◆ WORK TO BE COMPLETED: Where the listing below has a line with "verts=[g for g", write out exactly that line and every line after it, stopping after the line with "return half +".
*** Opening of SUPPLIED RECORDS ***
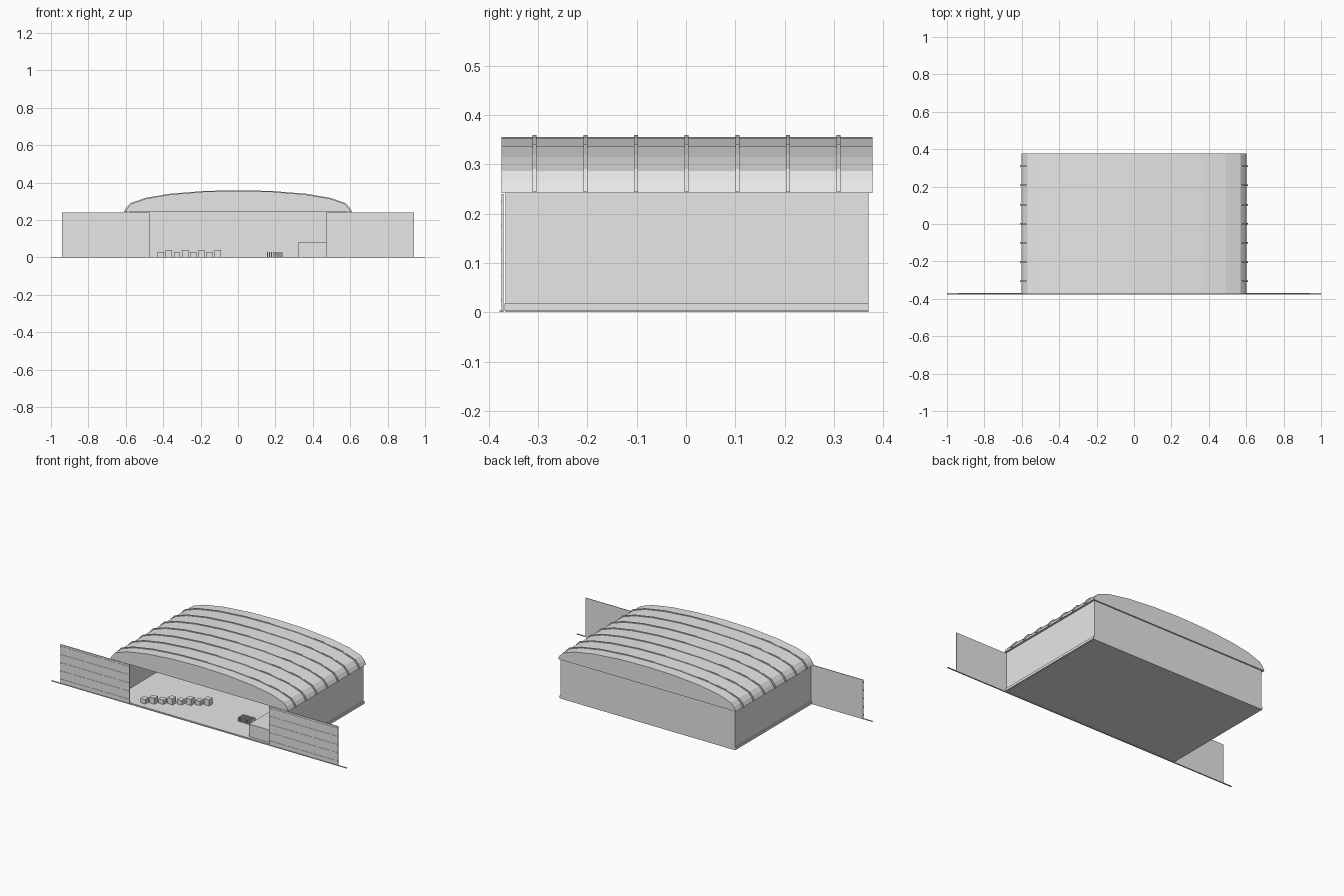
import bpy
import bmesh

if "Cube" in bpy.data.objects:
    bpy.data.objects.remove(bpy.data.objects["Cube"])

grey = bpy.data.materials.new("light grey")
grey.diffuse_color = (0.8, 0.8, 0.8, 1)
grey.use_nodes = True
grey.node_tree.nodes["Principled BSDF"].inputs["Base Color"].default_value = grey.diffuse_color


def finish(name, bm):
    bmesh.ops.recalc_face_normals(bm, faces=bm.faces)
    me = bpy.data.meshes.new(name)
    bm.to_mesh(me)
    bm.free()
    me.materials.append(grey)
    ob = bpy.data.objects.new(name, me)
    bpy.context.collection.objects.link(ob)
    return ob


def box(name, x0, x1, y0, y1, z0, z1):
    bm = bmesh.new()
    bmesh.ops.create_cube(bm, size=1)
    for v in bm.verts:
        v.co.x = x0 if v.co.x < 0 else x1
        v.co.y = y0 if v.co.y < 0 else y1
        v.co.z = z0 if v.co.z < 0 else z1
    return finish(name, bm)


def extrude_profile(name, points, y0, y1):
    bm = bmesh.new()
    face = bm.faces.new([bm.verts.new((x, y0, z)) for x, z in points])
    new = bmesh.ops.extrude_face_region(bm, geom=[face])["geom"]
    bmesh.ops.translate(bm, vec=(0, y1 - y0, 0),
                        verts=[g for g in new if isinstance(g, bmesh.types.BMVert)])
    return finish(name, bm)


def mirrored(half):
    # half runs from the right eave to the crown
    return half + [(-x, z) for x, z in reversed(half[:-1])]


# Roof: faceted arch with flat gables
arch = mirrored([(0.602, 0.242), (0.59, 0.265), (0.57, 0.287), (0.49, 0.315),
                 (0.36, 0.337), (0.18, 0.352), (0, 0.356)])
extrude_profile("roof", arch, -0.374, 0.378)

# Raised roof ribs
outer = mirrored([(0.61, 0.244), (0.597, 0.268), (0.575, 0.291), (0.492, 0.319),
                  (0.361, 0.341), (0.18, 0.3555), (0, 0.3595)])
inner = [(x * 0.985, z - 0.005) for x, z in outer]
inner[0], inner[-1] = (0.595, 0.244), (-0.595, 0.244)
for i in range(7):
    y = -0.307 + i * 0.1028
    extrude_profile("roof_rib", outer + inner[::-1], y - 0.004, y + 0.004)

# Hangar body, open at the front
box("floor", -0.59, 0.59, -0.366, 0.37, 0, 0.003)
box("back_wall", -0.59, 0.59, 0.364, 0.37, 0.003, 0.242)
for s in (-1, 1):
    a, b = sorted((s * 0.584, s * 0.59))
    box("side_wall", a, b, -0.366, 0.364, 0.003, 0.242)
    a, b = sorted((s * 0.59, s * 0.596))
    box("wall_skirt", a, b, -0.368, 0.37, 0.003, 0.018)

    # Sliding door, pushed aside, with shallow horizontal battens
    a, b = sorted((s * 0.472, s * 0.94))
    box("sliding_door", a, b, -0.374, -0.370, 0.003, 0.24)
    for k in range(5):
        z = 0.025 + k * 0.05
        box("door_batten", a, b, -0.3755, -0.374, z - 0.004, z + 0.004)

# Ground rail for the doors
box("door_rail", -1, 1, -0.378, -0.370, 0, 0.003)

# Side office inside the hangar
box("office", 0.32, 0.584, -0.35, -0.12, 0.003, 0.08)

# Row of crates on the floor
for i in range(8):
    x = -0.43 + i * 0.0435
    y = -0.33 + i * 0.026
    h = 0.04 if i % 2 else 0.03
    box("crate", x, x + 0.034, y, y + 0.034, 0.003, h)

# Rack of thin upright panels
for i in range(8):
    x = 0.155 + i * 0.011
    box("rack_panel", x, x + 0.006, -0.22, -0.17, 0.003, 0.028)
*** Close of SUPPLIED RECORDS ***
◆ ANSWER FOR THIS EXERCISE:
                        verts=[g for g in new if isinstance(g, bmesh.types.BMVert)])
    return finish(name, bm)


def mirrored(half):
    # half runs from the right eave to the crown
    return half + [(-x, z) for x, z in reversed(half[:-1])]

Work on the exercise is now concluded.